:: INPUT MATERIAL ::
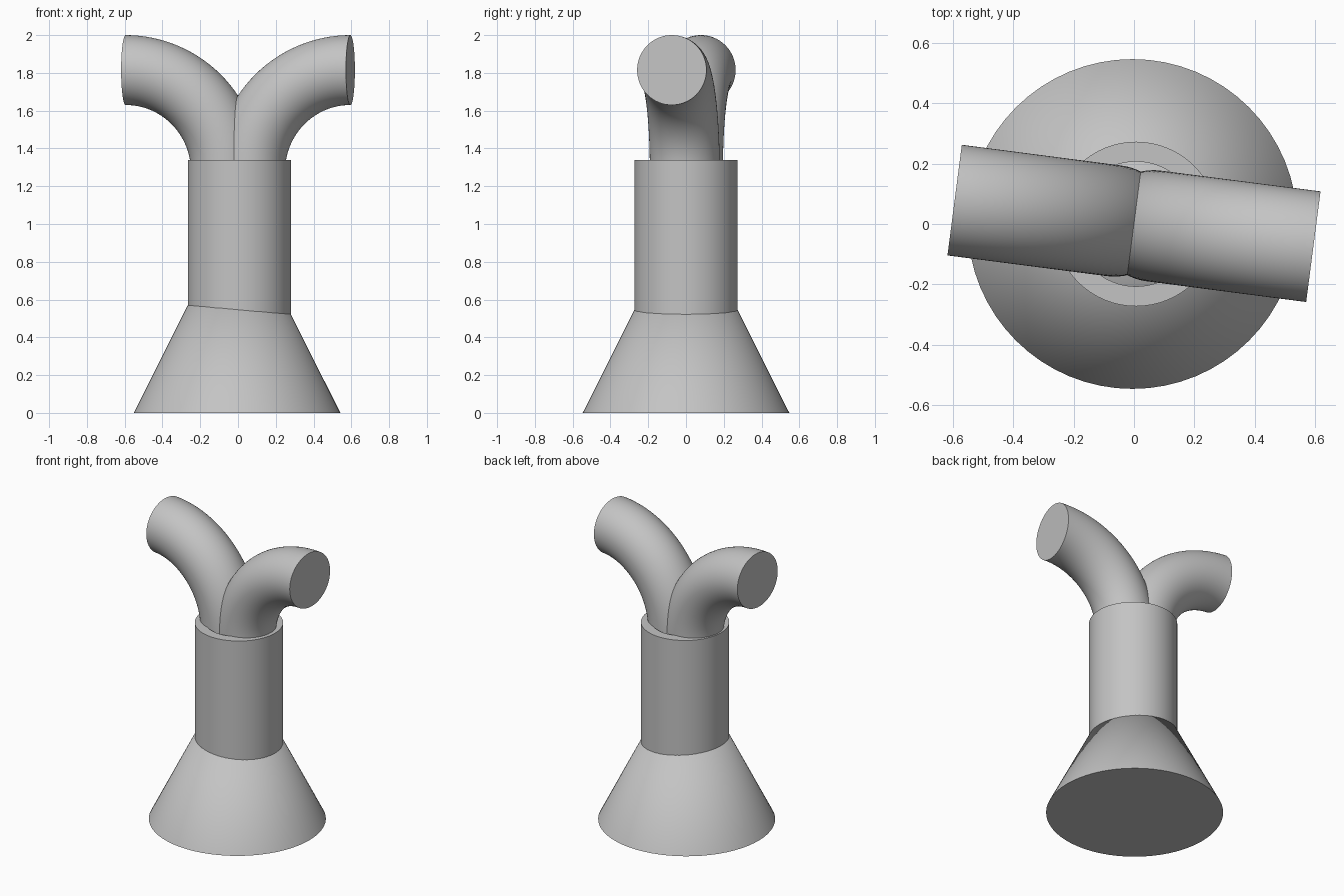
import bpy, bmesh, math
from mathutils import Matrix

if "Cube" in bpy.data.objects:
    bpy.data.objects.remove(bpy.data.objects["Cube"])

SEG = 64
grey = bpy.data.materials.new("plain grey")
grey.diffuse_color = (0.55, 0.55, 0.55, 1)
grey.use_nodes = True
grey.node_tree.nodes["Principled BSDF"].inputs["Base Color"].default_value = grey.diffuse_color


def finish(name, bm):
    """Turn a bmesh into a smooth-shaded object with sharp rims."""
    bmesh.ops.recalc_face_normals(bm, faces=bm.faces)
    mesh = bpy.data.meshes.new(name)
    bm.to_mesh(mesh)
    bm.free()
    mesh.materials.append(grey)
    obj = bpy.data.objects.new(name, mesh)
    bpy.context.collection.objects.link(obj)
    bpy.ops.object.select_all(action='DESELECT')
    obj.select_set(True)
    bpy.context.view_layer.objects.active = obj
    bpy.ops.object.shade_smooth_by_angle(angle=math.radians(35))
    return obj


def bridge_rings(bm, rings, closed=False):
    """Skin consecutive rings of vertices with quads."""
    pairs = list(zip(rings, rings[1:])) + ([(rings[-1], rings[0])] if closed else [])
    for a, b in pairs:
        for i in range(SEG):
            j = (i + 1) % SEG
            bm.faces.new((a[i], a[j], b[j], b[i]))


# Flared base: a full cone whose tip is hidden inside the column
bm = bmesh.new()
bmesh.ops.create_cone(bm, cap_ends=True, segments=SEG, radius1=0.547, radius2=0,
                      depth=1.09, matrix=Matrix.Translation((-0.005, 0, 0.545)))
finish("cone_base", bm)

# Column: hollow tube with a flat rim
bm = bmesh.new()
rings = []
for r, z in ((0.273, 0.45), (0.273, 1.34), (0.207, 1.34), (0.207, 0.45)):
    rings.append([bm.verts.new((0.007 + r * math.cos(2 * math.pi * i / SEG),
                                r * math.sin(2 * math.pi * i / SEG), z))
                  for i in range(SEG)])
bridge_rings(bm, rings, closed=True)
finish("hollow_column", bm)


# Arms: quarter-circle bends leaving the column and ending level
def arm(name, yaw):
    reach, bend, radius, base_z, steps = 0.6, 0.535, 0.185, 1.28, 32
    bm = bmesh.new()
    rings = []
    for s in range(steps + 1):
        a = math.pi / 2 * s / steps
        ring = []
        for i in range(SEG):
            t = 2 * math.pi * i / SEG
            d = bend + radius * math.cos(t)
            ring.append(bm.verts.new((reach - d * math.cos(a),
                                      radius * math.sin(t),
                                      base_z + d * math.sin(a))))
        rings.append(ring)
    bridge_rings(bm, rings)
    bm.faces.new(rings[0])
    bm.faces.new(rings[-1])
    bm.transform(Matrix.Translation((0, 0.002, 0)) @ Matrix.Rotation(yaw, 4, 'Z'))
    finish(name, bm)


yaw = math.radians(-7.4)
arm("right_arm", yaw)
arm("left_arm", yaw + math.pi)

:: YOUR ASSIGNMENT ::
Copy from the entries above each line in which the string "rings" can be found.

:: WRITTEN SOLUTION ::
def bridge_rings(bm, rings, closed=False):
    """Skin consecutive rings of vertices with quads."""
    pairs = list(zip(rings, rings[1:])) + ([(rings[-1], rings[0])] if closed else [])
rings = []
    rings.append([bm.verts.new((0.007 + r * math.cos(2 * math.pi * i / SEG),
bridge_rings(bm, rings, closed=True)
    rings = []
        rings.append(ring)
    bridge_rings(bm, rings)
    bm.faces.new(rings[0])
    bm.faces.new(rings[-1])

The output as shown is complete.